Assignment:
Across the data below, how many lines hold "window"? Answer with that number and nothing else.

Collected data entries:
- Opening Delimiter -

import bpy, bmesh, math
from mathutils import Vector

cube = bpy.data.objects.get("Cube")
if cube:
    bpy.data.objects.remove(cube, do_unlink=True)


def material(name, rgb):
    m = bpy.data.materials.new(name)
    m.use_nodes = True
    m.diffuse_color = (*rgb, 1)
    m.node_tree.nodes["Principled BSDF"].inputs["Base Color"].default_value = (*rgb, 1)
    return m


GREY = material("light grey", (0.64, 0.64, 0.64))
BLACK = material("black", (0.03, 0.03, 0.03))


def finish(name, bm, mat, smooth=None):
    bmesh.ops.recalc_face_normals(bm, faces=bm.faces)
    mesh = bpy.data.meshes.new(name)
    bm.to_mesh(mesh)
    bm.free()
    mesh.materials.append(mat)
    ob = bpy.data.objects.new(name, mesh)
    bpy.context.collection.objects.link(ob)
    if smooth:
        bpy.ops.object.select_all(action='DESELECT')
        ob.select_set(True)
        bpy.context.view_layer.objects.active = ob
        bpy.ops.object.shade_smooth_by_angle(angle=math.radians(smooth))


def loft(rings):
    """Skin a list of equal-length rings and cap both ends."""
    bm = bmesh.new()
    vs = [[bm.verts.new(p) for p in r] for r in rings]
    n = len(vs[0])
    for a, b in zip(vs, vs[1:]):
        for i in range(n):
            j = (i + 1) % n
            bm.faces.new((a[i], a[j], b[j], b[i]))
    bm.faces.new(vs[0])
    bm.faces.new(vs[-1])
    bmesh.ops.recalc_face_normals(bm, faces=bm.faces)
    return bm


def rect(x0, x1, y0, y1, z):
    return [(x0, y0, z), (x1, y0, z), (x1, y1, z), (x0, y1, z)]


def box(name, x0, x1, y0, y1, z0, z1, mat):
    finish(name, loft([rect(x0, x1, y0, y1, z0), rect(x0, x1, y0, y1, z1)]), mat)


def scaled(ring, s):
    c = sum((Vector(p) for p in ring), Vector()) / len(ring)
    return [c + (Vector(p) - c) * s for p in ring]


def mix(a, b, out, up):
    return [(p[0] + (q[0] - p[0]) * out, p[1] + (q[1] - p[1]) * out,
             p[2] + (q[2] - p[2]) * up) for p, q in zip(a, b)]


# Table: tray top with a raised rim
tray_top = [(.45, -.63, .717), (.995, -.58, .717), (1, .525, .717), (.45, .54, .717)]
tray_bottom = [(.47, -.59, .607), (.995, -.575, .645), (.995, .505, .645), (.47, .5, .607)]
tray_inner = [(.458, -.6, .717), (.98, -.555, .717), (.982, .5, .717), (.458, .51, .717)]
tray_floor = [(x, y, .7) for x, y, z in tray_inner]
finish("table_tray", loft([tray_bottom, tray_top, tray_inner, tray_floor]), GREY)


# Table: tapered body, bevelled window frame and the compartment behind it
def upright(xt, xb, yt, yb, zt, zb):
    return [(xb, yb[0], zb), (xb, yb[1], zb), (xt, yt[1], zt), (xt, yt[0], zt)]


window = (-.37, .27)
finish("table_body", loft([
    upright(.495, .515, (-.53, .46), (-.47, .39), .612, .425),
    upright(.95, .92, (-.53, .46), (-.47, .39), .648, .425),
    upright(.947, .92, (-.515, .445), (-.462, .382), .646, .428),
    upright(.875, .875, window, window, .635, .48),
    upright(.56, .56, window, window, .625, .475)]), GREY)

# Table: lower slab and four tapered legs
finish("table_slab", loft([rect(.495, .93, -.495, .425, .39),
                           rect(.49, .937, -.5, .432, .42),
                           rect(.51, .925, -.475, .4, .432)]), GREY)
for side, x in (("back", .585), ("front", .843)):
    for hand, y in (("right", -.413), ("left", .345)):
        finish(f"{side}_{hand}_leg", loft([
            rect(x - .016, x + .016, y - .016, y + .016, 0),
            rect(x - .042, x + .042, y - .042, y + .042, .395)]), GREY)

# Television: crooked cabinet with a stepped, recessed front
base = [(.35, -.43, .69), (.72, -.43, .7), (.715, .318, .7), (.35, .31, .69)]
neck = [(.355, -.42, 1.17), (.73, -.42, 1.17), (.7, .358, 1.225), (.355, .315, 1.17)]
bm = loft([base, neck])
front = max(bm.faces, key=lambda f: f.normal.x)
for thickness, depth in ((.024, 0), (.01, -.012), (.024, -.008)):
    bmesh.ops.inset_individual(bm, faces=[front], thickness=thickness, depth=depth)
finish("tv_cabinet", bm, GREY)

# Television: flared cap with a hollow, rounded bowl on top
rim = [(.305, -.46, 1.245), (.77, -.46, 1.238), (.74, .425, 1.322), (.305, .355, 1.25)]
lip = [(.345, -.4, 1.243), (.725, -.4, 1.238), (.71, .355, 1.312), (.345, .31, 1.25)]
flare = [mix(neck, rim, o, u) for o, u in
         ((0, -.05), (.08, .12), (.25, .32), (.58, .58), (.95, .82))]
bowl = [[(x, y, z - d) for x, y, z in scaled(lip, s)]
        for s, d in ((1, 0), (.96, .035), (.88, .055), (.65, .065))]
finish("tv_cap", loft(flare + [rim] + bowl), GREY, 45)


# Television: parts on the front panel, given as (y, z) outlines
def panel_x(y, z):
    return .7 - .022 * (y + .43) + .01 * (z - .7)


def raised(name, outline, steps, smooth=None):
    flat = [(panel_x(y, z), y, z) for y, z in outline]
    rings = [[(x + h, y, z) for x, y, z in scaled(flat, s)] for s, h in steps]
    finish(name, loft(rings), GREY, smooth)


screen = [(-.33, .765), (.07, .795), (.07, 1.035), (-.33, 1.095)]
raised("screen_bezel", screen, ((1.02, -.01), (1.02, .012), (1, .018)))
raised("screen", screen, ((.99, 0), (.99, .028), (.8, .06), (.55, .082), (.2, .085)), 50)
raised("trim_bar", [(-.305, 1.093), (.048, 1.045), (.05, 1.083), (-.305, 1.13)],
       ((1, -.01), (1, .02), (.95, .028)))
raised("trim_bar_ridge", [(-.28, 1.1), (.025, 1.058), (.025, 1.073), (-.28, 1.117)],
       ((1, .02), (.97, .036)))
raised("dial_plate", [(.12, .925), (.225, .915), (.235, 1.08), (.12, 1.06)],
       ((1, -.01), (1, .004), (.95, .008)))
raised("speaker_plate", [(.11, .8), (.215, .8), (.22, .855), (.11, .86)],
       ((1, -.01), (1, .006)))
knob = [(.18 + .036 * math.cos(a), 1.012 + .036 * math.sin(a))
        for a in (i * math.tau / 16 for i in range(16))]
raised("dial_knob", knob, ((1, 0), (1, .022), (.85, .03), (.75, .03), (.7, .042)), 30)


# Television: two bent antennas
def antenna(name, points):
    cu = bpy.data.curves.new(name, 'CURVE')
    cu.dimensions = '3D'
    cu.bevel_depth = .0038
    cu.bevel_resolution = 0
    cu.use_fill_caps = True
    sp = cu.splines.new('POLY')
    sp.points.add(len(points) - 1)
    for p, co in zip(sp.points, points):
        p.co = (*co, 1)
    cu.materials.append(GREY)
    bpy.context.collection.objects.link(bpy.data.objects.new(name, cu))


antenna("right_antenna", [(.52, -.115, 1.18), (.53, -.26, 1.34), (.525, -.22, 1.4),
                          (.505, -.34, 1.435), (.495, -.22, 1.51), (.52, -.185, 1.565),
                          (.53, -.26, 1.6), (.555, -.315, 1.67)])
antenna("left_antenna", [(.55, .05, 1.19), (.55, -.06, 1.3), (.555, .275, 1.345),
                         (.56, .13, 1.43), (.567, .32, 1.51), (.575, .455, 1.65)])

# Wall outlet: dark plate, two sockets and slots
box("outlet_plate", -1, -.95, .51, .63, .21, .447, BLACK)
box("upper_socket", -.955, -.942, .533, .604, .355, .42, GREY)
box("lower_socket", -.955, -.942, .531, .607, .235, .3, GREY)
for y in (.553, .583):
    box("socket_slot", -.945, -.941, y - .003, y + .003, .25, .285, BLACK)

- Closing Delimiter -

Result:
4